The Calibur3 is the first system from Wayland Additive to use the company’s proprietary NeuBeam 3D printing process, which applies an electron beam to 3D print metal parts free from residual stresses. This benefit is due to the fact that the technology only applies heat to the part and not to the bed overall. In turn, there is no “sinter cake” at the end of a build, but just free-flowing powder and the part itself, reducing overall post-processing labor and time.

To overcome issues in traditional electron beam 3D printing, machines rely on higher processing temperatures, which can result in a semi-sintered cake that is significantly more difficult to process. Moreover, it limits the variety of materials that can be used. In the end, Wayland claims that not only can the NeuBeam process 3D print with a wider variety of metal powders, but it can produce more complex geometries than other electron beam processes and the lack of a sinter cake results in a time-to-part reduction by 30 to 40 percent.

Exergy Solutions was able to purchase the machine with support from Next Generation Manufacturing Canada (NGen). Similar to Manufacturing USA and the Fraunhofer network in Germany, NGen features a number of university and industry members that work together on a variety of manufacturing projects. Exergy is an engineering, 3D printing, and digital solutions developer, often focusing on energy efficiency solutions.
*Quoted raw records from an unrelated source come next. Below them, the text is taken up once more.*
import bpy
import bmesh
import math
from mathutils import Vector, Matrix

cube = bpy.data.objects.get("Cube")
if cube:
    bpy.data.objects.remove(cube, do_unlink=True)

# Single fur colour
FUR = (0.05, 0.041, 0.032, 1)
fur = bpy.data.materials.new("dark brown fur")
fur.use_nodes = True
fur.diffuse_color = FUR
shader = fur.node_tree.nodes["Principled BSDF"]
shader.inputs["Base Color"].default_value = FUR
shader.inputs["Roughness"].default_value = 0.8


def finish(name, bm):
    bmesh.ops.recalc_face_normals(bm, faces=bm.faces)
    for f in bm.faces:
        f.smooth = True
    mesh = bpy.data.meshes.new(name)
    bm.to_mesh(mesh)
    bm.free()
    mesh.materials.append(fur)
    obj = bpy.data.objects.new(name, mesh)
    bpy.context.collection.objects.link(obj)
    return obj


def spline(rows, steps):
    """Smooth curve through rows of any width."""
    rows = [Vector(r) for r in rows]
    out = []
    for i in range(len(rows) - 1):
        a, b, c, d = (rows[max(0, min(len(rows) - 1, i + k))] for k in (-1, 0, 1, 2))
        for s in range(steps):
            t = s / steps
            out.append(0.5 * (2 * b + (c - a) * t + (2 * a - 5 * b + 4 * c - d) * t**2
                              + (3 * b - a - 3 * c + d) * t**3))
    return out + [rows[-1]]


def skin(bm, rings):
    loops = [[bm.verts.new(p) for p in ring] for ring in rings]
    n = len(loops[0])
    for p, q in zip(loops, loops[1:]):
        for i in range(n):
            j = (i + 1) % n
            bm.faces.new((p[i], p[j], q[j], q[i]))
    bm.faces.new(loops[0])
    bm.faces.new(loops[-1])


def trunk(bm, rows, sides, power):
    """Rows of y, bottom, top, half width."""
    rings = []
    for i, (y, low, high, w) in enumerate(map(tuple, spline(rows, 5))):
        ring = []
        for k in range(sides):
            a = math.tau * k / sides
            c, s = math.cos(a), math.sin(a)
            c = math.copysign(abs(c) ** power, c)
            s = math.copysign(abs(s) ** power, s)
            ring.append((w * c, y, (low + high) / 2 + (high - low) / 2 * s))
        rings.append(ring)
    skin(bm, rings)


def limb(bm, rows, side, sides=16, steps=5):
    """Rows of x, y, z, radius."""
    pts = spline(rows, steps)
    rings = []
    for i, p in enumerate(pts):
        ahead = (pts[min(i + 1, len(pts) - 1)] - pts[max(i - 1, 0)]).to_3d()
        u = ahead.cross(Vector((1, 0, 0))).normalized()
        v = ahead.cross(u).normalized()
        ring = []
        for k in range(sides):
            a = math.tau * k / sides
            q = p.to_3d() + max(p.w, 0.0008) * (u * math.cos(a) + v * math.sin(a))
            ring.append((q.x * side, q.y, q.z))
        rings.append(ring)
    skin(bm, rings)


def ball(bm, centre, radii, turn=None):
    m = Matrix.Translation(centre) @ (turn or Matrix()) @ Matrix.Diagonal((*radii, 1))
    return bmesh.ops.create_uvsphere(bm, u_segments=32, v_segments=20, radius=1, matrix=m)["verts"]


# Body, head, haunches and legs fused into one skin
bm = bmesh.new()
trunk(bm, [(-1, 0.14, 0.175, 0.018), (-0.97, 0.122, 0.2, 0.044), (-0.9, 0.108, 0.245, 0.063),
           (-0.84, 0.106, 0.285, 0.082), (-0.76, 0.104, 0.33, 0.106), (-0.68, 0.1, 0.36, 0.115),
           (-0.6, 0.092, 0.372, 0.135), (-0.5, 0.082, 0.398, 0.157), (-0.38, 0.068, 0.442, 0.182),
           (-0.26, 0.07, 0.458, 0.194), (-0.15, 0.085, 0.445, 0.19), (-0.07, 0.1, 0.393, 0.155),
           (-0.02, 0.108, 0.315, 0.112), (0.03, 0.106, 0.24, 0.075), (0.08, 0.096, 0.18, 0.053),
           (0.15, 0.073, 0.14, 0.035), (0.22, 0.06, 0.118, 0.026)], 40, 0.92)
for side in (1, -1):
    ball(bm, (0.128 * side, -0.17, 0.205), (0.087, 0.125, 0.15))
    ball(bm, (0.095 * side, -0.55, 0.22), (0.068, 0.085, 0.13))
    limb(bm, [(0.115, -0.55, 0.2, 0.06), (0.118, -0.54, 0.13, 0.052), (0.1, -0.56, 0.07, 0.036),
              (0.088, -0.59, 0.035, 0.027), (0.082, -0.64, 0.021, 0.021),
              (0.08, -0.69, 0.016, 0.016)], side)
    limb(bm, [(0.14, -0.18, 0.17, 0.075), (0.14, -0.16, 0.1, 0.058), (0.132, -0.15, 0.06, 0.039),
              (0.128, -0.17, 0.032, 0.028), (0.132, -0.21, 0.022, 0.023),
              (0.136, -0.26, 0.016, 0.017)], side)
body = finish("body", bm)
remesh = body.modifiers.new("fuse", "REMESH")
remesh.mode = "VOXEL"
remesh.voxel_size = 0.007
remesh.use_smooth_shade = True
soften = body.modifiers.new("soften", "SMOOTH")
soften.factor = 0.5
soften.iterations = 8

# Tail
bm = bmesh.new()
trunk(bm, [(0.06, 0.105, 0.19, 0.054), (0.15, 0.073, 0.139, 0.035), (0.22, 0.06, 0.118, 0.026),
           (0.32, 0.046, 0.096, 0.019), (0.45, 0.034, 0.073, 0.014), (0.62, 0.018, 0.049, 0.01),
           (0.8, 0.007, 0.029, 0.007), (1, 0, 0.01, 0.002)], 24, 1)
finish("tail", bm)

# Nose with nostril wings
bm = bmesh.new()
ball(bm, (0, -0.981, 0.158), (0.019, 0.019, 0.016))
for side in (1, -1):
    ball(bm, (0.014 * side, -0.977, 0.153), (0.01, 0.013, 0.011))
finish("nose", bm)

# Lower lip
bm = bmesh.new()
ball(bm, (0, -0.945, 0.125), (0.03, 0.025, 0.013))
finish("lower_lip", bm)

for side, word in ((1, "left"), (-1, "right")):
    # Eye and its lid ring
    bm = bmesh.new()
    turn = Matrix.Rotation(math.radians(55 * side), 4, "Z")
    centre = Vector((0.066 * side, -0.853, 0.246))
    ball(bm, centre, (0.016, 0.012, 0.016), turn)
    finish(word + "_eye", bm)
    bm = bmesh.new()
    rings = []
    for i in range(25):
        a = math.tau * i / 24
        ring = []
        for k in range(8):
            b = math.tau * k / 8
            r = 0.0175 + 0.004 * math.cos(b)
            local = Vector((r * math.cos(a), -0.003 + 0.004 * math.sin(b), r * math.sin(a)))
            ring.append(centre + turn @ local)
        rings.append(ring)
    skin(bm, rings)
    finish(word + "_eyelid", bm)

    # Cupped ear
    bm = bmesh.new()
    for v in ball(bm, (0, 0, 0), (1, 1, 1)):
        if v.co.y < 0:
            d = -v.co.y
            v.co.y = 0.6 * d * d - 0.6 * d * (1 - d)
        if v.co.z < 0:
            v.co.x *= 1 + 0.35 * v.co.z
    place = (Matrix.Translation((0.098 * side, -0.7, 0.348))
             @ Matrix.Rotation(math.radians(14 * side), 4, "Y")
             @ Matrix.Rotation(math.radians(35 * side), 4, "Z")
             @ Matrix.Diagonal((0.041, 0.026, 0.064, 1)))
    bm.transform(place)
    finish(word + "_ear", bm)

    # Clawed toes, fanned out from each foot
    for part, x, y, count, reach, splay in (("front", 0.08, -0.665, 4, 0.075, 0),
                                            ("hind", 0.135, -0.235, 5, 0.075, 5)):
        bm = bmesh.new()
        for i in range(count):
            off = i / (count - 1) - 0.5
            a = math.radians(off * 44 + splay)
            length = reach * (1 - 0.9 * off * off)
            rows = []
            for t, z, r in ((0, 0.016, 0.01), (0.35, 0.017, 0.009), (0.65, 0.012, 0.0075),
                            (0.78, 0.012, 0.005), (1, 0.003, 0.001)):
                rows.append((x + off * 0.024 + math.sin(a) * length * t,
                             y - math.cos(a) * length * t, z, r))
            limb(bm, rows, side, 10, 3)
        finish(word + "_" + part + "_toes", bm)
“It is investments like this that will enable our manufacturers to compete in the global marketplace and deliver the integrated engineering solutions that their customers need.” As Dr. Dave Waldbillig, Director of Advanced Manufacturing at Exergy explains, “The investment in Wayland’s technology means that we can present a compelling solution to our customer’s wear challenges. The partnership combines the high wear resistance and toughness of the Vibenite® series of materials from VBN Components, with the larger build volume and speed of the NeuBeamTM process, and Exergy Solution’s application engineering support. Exergy focuses on developing solutions for high wear environments where complex geometries and large part sizes are needed for applications across many industry sectors such as oil and gas, minerals processing, forestry, agriculture, pulp and paper, and power generation among others. Wayland’s Calbur3 metal AM system supports innovation for Exergy with its ability to process a wide range of materials in its large build volume meaning we can focus on large footprint components.”

We’ve covered the Vibenite series of materials from VBN Components before. Due to high carbide content, Vibenite materials are ideal for wear-resistant parts. Their incorporation into this announcement suggests that VBN is becoming a partner of Wayland, perhaps demonstrating the wider variety of materials possible with the NeuBeam approach. The fact that Exergy works with heat pumps and related parts suggests that they may consider 3D printing heat exchangers, a prime candidate component for 3D printing due to ability to create geometrically complex exchangers with potentially more efficient energy transfer properties.

This is only Wayland’s first publicly announced customer so far, but it may already be demonstrating the ways that its process could improve over traditional electron beam 3D printing, a segment previously dominated by GE’s Arcam. The company can’t let its guard down, however, as numerous entrants are now on the field, including JEOL, pro-beam, and Freemelt.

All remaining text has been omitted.